# About this task:
Find the line containing "bpy.context.scene.collection.objects.link(ridge)" in the entries below. Restate it and each line after it, word for word, up to and including the line containing "mod.operation, mod.solver, mod.object".

# Records shown:
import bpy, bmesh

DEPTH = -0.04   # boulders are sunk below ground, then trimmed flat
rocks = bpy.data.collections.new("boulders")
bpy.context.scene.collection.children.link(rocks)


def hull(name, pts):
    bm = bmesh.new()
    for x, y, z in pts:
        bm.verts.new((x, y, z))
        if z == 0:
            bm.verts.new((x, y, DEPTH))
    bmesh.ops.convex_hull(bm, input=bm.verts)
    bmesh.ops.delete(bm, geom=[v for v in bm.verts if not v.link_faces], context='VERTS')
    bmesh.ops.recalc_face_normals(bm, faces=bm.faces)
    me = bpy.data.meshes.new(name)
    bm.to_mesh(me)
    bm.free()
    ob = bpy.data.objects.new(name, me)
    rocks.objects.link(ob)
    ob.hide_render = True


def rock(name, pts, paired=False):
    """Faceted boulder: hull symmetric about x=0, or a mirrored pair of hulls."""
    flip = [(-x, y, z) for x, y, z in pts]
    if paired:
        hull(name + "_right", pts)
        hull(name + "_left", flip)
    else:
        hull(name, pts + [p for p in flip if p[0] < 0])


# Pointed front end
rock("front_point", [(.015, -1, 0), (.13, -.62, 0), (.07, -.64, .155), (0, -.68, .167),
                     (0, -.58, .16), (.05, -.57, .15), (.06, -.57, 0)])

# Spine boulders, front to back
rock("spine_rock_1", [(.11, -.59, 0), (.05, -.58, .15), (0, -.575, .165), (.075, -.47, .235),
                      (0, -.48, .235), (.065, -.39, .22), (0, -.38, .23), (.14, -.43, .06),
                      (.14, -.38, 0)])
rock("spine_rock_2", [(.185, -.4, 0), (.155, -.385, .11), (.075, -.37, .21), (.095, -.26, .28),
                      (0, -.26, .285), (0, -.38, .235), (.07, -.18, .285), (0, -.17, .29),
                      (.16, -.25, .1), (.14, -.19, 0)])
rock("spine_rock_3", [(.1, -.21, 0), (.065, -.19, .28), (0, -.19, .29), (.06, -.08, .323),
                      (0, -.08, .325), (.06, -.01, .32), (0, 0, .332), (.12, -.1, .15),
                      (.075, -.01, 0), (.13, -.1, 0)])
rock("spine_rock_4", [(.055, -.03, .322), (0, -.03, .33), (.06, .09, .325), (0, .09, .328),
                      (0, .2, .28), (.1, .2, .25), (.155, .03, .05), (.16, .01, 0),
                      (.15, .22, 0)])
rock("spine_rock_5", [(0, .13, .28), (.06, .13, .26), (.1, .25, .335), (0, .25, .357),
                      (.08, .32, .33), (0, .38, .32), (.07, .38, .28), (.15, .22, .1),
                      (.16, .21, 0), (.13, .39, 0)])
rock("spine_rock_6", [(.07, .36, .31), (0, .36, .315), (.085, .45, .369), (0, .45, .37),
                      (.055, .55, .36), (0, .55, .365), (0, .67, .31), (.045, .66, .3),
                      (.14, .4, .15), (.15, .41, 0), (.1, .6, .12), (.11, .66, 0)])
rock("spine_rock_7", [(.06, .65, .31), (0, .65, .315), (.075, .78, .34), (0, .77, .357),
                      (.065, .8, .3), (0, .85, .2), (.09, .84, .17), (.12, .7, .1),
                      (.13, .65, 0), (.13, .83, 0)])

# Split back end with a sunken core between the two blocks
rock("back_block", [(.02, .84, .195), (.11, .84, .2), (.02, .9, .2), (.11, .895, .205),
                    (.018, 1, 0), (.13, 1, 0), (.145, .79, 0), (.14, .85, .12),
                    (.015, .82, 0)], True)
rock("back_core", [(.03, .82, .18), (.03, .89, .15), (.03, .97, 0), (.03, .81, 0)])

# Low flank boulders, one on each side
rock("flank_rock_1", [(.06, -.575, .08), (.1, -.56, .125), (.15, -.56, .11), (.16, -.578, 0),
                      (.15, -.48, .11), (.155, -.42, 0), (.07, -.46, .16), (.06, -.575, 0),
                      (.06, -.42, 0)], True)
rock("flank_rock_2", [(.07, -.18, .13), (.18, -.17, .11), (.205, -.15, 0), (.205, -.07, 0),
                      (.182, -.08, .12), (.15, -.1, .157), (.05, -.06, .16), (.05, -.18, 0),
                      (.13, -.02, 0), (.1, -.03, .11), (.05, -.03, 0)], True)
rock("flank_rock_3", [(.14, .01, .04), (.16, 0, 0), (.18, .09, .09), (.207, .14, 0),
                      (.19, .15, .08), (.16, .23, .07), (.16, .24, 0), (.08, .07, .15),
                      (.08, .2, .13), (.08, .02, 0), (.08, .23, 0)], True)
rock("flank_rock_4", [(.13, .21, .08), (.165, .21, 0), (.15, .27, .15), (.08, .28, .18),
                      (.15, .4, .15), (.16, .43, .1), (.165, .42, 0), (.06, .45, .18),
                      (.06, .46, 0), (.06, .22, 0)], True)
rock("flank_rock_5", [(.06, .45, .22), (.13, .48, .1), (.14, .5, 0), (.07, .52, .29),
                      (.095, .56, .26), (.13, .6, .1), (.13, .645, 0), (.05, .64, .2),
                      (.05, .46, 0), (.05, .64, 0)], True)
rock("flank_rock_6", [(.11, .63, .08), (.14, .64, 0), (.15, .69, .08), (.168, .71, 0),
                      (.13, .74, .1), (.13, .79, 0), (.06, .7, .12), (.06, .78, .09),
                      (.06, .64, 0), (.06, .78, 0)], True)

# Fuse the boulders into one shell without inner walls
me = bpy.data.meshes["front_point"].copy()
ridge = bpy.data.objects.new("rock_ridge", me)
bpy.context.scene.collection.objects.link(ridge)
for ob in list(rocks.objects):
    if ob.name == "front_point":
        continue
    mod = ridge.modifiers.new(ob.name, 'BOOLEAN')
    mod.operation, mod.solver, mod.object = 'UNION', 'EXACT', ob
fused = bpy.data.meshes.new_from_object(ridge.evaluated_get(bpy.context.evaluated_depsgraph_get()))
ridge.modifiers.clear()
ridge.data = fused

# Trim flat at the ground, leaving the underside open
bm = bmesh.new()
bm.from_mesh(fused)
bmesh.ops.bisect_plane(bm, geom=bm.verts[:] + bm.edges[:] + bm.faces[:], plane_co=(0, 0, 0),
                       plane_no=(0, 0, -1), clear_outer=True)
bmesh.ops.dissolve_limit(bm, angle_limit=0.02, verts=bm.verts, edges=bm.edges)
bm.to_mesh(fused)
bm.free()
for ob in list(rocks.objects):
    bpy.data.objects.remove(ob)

# Answer to this task:
bpy.context.scene.collection.objects.link(ridge)
for ob in list(rocks.objects):
    if ob.name == "front_point":
        continue
    mod = ridge.modifiers.new(ob.name, 'BOOLEAN')
    mod.operation, mod.solver, mod.object = 'UNION', 'EXACT', ob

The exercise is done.